- DATASET EXTRACT
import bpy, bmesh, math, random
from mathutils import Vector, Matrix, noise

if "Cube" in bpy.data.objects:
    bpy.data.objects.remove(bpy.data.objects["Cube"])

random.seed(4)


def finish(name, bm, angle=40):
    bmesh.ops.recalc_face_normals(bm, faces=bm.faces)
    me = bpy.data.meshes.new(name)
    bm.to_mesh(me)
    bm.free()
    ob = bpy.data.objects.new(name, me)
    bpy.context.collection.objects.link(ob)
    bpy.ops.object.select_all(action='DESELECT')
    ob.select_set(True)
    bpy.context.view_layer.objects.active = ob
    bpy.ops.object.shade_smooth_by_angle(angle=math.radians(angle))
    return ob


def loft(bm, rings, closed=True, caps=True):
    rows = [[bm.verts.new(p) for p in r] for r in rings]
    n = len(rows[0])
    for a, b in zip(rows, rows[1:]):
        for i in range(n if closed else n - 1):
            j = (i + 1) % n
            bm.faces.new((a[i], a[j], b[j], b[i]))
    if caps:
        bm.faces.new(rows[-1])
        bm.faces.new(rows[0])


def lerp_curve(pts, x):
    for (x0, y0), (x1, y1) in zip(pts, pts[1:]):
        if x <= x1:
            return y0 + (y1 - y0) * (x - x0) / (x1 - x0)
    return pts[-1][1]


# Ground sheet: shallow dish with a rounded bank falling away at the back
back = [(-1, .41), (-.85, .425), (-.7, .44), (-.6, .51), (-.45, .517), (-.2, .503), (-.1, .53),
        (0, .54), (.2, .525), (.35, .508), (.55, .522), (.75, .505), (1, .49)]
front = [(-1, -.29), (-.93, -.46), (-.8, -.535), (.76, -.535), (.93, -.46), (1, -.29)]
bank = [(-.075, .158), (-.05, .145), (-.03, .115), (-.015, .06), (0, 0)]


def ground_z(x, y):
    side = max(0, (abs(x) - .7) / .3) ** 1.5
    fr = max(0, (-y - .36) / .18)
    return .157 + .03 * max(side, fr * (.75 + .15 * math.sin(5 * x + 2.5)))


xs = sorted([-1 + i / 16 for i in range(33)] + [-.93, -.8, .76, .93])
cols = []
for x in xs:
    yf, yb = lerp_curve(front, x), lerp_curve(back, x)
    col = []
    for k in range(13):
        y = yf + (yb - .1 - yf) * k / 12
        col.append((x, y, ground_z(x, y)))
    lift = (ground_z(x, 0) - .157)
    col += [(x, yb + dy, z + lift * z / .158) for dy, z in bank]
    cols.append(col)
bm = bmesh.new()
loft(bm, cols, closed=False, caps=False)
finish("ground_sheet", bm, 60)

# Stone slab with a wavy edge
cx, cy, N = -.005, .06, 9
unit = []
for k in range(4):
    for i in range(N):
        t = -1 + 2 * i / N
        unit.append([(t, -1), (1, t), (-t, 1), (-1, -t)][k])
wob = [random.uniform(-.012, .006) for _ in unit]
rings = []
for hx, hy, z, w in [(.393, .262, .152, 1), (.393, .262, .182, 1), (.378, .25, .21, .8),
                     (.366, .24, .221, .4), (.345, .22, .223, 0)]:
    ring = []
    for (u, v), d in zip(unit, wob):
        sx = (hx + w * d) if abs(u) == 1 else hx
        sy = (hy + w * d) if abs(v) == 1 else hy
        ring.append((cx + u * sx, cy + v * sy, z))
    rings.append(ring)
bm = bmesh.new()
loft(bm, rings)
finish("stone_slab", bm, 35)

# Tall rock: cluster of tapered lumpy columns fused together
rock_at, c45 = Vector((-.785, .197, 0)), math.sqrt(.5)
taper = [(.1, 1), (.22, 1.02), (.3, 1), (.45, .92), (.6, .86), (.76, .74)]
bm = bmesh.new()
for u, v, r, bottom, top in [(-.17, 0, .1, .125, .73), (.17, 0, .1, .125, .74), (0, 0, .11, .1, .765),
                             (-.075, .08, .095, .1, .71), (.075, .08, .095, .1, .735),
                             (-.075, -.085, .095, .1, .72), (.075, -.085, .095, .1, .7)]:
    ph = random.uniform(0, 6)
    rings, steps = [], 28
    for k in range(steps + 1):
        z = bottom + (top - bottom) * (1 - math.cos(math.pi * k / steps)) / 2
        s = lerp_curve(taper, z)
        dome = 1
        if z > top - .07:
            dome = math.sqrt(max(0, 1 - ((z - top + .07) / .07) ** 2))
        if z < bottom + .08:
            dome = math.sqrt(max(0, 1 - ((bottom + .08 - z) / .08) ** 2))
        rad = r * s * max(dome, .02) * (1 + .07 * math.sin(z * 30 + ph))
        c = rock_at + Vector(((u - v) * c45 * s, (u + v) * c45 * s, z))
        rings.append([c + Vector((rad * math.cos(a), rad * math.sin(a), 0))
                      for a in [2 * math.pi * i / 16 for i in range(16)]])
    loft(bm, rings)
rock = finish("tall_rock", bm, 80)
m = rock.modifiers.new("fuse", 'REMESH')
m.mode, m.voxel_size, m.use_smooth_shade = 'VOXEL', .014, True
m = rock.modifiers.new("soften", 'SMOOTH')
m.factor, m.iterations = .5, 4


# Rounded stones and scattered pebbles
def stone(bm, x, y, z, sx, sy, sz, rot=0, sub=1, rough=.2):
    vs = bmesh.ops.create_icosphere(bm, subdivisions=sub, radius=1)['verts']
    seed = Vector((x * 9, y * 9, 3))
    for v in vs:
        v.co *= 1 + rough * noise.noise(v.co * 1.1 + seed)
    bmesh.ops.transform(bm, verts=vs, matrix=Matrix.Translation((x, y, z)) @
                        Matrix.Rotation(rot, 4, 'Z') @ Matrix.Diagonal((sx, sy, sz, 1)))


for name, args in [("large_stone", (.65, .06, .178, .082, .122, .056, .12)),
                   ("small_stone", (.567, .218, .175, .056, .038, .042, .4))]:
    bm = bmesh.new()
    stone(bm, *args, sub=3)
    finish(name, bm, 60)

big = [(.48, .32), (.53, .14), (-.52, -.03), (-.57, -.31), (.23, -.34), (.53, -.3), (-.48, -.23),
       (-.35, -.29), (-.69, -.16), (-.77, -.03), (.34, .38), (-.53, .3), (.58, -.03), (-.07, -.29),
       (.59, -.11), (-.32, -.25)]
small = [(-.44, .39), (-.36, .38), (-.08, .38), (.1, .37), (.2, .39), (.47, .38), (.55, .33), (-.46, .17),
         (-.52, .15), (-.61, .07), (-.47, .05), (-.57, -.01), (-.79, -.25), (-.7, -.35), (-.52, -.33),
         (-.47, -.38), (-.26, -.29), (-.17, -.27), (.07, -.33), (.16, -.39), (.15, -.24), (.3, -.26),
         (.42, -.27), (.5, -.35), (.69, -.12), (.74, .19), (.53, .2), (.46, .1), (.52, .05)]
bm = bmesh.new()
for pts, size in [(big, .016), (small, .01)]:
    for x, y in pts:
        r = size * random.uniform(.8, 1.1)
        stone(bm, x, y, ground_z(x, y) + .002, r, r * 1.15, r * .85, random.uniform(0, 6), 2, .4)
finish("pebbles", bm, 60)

- TASK PROMPT
Looking through the records, copy out every line in which the word "range" is found.

- ANSWER TO THIS EXERCISE
        for i in range(n if closed else n - 1):
xs = sorted([-1 + i / 16 for i in range(33)] + [-.93, -.8, .76, .93])
    for k in range(13):
for k in range(4):
    for i in range(N):
    for k in range(steps + 1):
                      for a in [2 * math.pi * i / 16 for i in range(16)]])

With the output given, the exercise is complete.